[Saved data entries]

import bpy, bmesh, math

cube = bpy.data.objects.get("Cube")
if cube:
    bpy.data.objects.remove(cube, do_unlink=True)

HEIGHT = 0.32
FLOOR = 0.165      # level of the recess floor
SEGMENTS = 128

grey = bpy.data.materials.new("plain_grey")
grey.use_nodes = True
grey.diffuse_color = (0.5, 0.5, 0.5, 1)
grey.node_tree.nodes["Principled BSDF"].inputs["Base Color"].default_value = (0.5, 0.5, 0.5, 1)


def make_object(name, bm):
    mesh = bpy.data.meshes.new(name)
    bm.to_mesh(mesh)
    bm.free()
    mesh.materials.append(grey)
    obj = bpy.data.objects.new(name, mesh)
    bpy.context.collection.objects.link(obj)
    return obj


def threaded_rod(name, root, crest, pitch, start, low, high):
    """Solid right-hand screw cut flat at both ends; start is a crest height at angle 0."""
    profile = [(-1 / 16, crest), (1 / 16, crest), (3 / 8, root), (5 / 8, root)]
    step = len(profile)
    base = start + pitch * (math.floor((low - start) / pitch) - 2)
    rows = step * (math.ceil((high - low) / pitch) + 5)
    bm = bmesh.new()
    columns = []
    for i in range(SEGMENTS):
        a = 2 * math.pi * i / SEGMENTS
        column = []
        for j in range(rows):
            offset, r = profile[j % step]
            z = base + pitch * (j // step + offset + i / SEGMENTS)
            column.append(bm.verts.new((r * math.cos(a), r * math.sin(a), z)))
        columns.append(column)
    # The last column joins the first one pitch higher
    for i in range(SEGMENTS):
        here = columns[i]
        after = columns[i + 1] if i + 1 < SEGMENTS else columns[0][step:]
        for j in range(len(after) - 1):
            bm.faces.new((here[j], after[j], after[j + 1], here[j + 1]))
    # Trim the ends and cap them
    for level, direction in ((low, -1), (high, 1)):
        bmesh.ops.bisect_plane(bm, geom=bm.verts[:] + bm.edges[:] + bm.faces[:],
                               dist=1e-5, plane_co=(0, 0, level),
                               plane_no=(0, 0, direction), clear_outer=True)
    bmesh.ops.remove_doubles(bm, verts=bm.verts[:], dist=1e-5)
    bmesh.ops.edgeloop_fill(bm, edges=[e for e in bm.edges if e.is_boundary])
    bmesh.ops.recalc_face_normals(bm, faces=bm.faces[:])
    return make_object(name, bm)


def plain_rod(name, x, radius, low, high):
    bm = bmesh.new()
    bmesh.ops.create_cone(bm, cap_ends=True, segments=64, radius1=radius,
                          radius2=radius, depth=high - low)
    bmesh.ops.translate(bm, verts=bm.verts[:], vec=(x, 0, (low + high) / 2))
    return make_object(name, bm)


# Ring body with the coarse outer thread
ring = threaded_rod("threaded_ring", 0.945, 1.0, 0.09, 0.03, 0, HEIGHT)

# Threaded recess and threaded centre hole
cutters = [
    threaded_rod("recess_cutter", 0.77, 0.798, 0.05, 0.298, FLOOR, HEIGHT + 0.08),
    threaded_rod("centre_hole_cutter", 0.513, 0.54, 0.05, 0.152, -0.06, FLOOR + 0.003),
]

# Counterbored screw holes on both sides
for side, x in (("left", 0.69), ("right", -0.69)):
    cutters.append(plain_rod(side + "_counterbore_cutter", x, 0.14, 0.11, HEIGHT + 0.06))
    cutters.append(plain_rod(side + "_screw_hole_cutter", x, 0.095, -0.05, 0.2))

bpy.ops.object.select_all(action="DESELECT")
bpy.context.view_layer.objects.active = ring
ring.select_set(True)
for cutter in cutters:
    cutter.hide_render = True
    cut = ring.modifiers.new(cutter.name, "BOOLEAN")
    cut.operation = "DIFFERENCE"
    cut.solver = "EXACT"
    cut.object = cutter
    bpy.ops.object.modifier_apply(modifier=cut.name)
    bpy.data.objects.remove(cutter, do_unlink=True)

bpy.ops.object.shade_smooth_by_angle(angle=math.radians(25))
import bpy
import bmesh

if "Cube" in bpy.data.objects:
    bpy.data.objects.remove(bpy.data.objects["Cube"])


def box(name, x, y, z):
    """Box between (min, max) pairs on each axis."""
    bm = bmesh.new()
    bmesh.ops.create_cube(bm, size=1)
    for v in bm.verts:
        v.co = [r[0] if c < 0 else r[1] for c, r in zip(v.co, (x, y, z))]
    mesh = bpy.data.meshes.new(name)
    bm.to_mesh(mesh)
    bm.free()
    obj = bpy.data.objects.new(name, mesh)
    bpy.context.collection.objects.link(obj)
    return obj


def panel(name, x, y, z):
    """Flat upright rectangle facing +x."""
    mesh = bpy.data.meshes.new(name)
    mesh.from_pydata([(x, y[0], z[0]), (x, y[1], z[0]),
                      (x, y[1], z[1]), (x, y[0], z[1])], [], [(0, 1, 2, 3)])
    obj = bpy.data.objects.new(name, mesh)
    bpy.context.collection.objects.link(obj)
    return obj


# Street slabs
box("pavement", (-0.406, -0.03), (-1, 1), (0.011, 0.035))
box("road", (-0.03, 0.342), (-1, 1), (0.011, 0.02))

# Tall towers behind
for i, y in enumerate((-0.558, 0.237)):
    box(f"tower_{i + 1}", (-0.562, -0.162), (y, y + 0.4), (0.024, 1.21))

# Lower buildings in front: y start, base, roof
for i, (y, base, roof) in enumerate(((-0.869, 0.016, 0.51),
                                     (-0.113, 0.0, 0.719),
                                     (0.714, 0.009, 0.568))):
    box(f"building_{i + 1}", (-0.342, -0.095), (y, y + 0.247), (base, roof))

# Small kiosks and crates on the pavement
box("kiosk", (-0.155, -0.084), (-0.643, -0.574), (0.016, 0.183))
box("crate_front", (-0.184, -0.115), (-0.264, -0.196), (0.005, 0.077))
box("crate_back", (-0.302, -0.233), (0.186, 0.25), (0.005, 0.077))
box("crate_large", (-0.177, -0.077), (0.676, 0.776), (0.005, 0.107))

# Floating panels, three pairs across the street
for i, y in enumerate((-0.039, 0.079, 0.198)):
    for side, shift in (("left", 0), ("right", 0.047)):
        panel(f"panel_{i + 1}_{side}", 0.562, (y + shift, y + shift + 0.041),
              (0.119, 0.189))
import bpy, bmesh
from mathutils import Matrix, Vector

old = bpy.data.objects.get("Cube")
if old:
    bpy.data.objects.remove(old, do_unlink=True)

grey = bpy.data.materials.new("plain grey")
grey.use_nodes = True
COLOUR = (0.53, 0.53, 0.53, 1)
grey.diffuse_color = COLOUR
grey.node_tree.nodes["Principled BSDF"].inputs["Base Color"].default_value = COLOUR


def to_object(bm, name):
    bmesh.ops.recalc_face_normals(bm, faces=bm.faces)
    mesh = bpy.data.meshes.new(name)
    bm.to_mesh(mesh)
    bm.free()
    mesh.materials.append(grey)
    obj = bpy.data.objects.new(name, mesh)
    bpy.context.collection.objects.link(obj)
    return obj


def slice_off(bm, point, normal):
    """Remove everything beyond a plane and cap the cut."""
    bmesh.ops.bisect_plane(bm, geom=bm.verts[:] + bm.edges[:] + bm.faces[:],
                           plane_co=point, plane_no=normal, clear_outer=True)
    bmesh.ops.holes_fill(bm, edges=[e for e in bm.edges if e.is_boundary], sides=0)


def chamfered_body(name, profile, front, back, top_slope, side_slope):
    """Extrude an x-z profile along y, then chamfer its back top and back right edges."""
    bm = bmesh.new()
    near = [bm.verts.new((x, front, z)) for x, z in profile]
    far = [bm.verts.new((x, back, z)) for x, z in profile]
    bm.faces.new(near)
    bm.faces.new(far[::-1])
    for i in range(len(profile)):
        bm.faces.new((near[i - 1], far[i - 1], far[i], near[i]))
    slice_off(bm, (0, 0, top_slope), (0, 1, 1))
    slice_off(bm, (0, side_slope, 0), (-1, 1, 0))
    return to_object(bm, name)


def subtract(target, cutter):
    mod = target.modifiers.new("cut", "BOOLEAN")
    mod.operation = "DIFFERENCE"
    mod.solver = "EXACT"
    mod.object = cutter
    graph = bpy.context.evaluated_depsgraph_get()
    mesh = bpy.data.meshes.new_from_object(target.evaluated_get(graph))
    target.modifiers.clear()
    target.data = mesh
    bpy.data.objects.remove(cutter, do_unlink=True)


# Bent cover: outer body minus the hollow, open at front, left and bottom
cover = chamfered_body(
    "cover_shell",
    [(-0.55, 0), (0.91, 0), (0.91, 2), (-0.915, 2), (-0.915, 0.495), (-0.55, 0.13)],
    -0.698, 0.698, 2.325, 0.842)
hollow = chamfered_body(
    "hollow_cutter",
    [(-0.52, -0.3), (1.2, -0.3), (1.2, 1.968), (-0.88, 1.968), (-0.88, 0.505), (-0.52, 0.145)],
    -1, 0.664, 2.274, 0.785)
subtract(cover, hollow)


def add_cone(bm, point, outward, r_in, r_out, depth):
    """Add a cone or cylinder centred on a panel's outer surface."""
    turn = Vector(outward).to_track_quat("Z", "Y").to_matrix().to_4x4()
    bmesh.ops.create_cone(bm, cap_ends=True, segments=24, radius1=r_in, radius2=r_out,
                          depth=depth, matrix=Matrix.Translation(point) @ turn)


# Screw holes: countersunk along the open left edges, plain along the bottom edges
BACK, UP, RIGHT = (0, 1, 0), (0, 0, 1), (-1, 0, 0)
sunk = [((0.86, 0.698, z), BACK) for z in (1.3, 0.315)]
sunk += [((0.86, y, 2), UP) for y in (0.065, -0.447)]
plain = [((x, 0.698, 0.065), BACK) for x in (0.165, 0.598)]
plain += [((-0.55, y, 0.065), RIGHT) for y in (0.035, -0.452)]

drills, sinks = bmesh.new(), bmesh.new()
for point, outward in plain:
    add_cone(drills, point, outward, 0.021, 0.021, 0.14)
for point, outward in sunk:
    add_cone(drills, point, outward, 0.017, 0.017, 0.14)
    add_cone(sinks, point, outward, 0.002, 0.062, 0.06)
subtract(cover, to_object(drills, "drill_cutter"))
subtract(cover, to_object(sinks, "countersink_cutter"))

## WORK REQUIRED
Output exactly the leading lines of the data, up to and including the line marked by "column.append(bm.verts.new((r * math.cos(a), r".

## ANSWER TO THIS TASK
import bpy, bmesh, math

cube = bpy.data.objects.get("Cube")
if cube:
    bpy.data.objects.remove(cube, do_unlink=True)

HEIGHT = 0.32
FLOOR = 0.165      # level of the recess floor
SEGMENTS = 128

grey = bpy.data.materials.new("plain_grey")
grey.use_nodes = True
grey.diffuse_color = (0.5, 0.5, 0.5, 1)
grey.node_tree.nodes["Principled BSDF"].inputs["Base Color"].default_value = (0.5, 0.5, 0.5, 1)


def make_object(name, bm):
    mesh = bpy.data.meshes.new(name)
    bm.to_mesh(mesh)
    bm.free()
    mesh.materials.append(grey)
    obj = bpy.data.objects.new(name, mesh)
    bpy.context.collection.objects.link(obj)
    return obj


def threaded_rod(name, root, crest, pitch, start, low, high):
    """Solid right-hand screw cut flat at both ends; start is a crest height at angle 0."""
    profile = [(-1 / 16, crest), (1 / 16, crest), (3 / 8, root), (5 / 8, root)]
    step = len(profile)
    base = start + pitch * (math.floor((low - start) / pitch) - 2)
    rows = step * (math.ceil((high - low) / pitch) + 5)
    bm = bmesh.new()
    columns = []
    for i in range(SEGMENTS):
        a = 2 * math.pi * i / SEGMENTS
        column = []
        for j in range(rows):
            offset, r = profile[j % step]
            z = base + pitch * (j // step + offset + i / SEGMENTS)
            column.append(bm.verts.new((r * math.cos(a), r * math.sin(a), z)))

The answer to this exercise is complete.